GOAL OF THE EXERCISE:
One exact copy of the listing, minus the images, is the required answer.

SUPPLIED RECORDS:

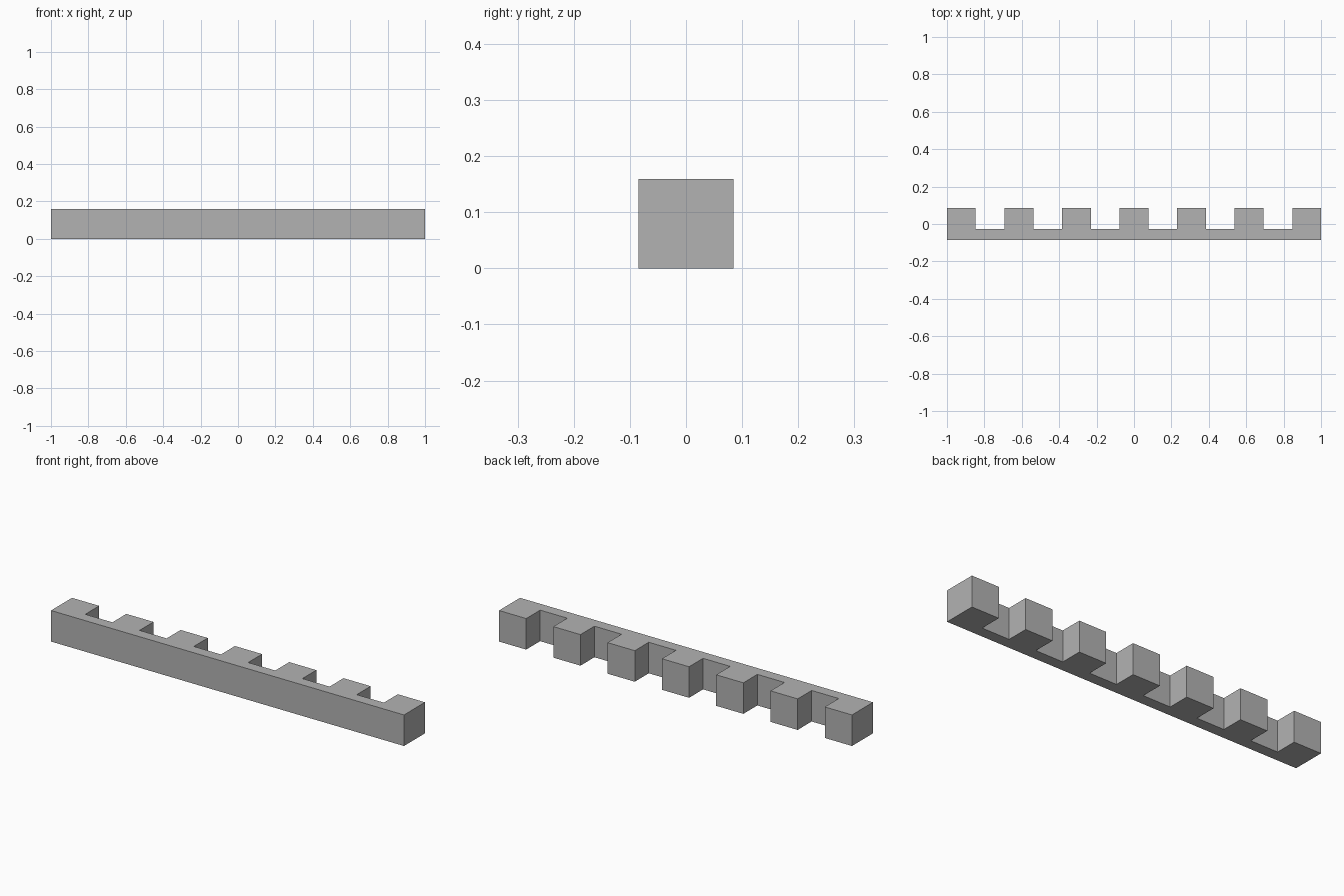
import bpy
import bmesh

cube = bpy.data.objects.get("Cube")
if cube:
    bpy.data.objects.remove(cube, do_unlink=True)

TEETH = 7
LENGTH, HEIGHT = 2.0, 0.159
FRONT, NOTCH, BACK = -0.085, -0.028, 0.085
step = LENGTH / (2 * TEETH - 1)   # teeth and gaps are equally wide

# Plan outline: straight front edge, square teeth along the back
outline = [(-LENGTH / 2, FRONT), (LENGTH / 2, FRONT)]
for i in reversed(range(TEETH)):
    left = -LENGTH / 2 + 2 * i * step
    right = left + step
    if i < TEETH - 1:
        outline.append((right, NOTCH))
    outline += [(right, BACK), (left, BACK)]
    if i > 0:
        outline.append((left, NOTCH))

# Raise the outline into a solid bar
bm = bmesh.new()
base = bm.faces.new([bm.verts.new((x, y, 0)) for x, y in outline])
raised = bmesh.ops.extrude_face_region(bm, geom=[base], use_keep_orig=True)
top_verts = [g for g in raised["geom"] if isinstance(g, bmesh.types.BMVert)]
bmesh.ops.translate(bm, verts=top_verts, vec=(0, 0, HEIGHT))
bmesh.ops.recalc_face_normals(bm, faces=bm.faces)
mesh = bpy.data.meshes.new("toothed_bar")
bm.to_mesh(mesh)
bm.free()

# Single plain grey
grey = bpy.data.materials.new("grey")
grey.use_nodes = True
colour = (0.45, 0.45, 0.45, 1)
grey.diffuse_color = colour
grey.node_tree.nodes["Principled BSDF"].inputs["Base Color"].default_value = colour
mesh.materials.append(grey)

bar = bpy.data.objects.new("toothed_bar", mesh)
bpy.context.collection.objects.link(bar)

ANSWER BOX:
import bpy
import bmesh

cube = bpy.data.objects.get("Cube")
if cube:
    bpy.data.objects.remove(cube, do_unlink=True)

TEETH = 7
LENGTH, HEIGHT = 2.0, 0.159
FRONT, NOTCH, BACK = -0.085, -0.028, 0.085
step = LENGTH / (2 * TEETH - 1)   # teeth and gaps are equally wide

# Plan outline: straight front edge, square teeth along the back
outline = [(-LENGTH / 2, FRONT), (LENGTH / 2, FRONT)]
for i in reversed(range(TEETH)):
    left = -LENGTH / 2 + 2 * i * step
    right = left + step
    if i < TEETH - 1:
        outline.append((right, NOTCH))
    outline += [(right, BACK), (left, BACK)]
    if i > 0:
        outline.append((left, NOTCH))

# Raise the outline into a solid bar
bm = bmesh.new()
base = bm.faces.new([bm.verts.new((x, y, 0)) for x, y in outline])
raised = bmesh.ops.extrude_face_region(bm, geom=[base], use_keep_orig=True)
top_verts = [g for g in raised["geom"] if isinstance(g, bmesh.types.BMVert)]
bmesh.ops.translate(bm, verts=top_verts, vec=(0, 0, HEIGHT))
bmesh.ops.recalc_face_normals(bm, faces=bm.faces)
mesh = bpy.data.meshes.new("toothed_bar")
bm.to_mesh(mesh)
bm.free()

# Single plain grey
grey = bpy.data.materials.new("grey")
grey.use_nodes = True
colour = (0.45, 0.45, 0.45, 1)
grey.diffuse_color = colour
grey.node_tree.nodes["Principled BSDF"].inputs["Base Color"].default_value = colour
mesh.materials.append(grey)

bar = bpy.data.objects.new("toothed_bar", mesh)
bpy.context.collection.objects.link(bar)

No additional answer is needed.